Requirement: Output exactly the span of lines beginning with the one that holds "0.925, 0.999, GREY)" and ending with the last line of the data below.

+++ Source records

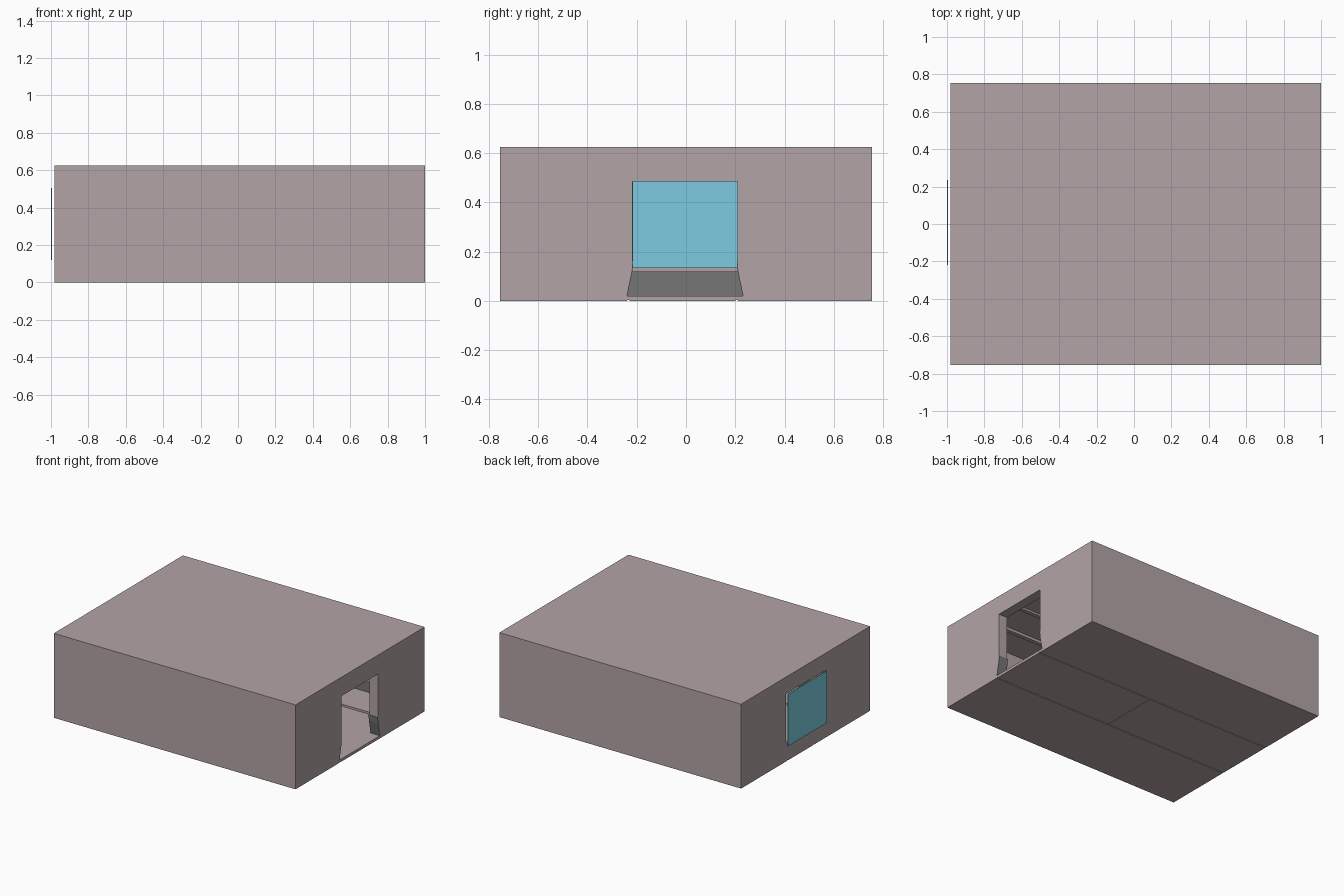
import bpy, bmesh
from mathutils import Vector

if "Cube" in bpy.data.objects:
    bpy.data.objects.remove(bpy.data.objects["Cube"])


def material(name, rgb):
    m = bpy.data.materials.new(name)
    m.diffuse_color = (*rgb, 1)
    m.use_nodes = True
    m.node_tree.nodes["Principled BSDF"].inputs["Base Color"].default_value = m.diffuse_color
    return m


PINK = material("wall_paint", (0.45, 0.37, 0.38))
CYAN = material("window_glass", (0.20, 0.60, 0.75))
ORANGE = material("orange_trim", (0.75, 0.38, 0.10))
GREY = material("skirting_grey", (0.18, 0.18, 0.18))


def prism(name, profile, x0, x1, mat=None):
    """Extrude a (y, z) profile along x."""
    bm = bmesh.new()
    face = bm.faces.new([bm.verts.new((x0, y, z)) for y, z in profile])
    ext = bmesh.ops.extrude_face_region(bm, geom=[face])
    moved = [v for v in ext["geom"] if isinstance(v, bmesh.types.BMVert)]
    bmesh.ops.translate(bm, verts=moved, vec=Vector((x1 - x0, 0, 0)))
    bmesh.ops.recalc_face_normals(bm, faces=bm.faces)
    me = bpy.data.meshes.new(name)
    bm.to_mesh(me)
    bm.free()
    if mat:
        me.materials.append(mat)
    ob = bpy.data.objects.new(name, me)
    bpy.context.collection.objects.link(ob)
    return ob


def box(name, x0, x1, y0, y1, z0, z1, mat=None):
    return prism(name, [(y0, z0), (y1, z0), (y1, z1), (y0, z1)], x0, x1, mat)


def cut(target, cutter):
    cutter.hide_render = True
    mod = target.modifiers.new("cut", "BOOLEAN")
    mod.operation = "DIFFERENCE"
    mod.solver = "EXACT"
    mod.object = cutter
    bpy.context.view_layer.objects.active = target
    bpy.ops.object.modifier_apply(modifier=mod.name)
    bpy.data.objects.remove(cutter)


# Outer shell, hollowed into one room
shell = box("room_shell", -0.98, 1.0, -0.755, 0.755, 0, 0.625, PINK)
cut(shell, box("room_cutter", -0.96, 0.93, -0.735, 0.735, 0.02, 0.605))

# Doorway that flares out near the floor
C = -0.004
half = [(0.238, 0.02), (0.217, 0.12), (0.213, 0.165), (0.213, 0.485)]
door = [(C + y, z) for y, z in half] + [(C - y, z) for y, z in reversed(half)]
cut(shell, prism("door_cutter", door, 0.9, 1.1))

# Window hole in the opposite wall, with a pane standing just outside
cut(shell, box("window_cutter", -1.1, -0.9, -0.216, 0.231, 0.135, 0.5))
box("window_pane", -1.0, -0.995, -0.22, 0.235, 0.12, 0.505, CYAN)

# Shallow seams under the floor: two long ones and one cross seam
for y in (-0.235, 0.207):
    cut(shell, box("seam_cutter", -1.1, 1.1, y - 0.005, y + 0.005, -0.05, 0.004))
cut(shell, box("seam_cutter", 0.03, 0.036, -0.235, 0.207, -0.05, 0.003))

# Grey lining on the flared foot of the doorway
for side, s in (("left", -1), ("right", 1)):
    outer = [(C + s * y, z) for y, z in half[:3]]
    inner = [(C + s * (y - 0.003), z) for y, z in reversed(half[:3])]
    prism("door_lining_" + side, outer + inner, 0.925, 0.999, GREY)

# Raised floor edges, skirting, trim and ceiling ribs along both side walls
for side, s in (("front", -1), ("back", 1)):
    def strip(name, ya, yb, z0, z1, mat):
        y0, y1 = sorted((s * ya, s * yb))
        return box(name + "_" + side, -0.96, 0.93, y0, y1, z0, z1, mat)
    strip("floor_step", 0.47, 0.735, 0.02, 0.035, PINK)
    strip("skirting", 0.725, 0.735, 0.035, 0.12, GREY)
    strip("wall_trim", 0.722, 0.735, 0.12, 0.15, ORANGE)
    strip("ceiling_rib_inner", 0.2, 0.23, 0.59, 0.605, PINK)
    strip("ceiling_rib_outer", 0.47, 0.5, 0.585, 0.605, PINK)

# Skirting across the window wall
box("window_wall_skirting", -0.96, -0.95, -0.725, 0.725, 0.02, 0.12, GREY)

++++++

Answer below:
    prism("door_lining_" + side, outer + inner, 0.925, 0.999, GREY)

# Raised floor edges, skirting, trim and ceiling ribs along both side walls
for side, s in (("front", -1), ("back", 1)):
    def strip(name, ya, yb, z0, z1, mat):
        y0, y1 = sorted((s * ya, s * yb))
        return box(name + "_" + side, -0.96, 0.93, y0, y1, z0, z1, mat)
    strip("floor_step", 0.47, 0.735, 0.02, 0.035, PINK)
    strip("skirting", 0.725, 0.735, 0.035, 0.12, GREY)
    strip("wall_trim", 0.722, 0.735, 0.12, 0.15, ORANGE)
    strip("ceiling_rib_inner", 0.2, 0.23, 0.59, 0.605, PINK)
    strip("ceiling_rib_outer", 0.47, 0.5, 0.585, 0.605, PINK)

# Skirting across the window wall
box("window_wall_skirting", -0.96, -0.95, -0.725, 0.725, 0.02, 0.12, GREY)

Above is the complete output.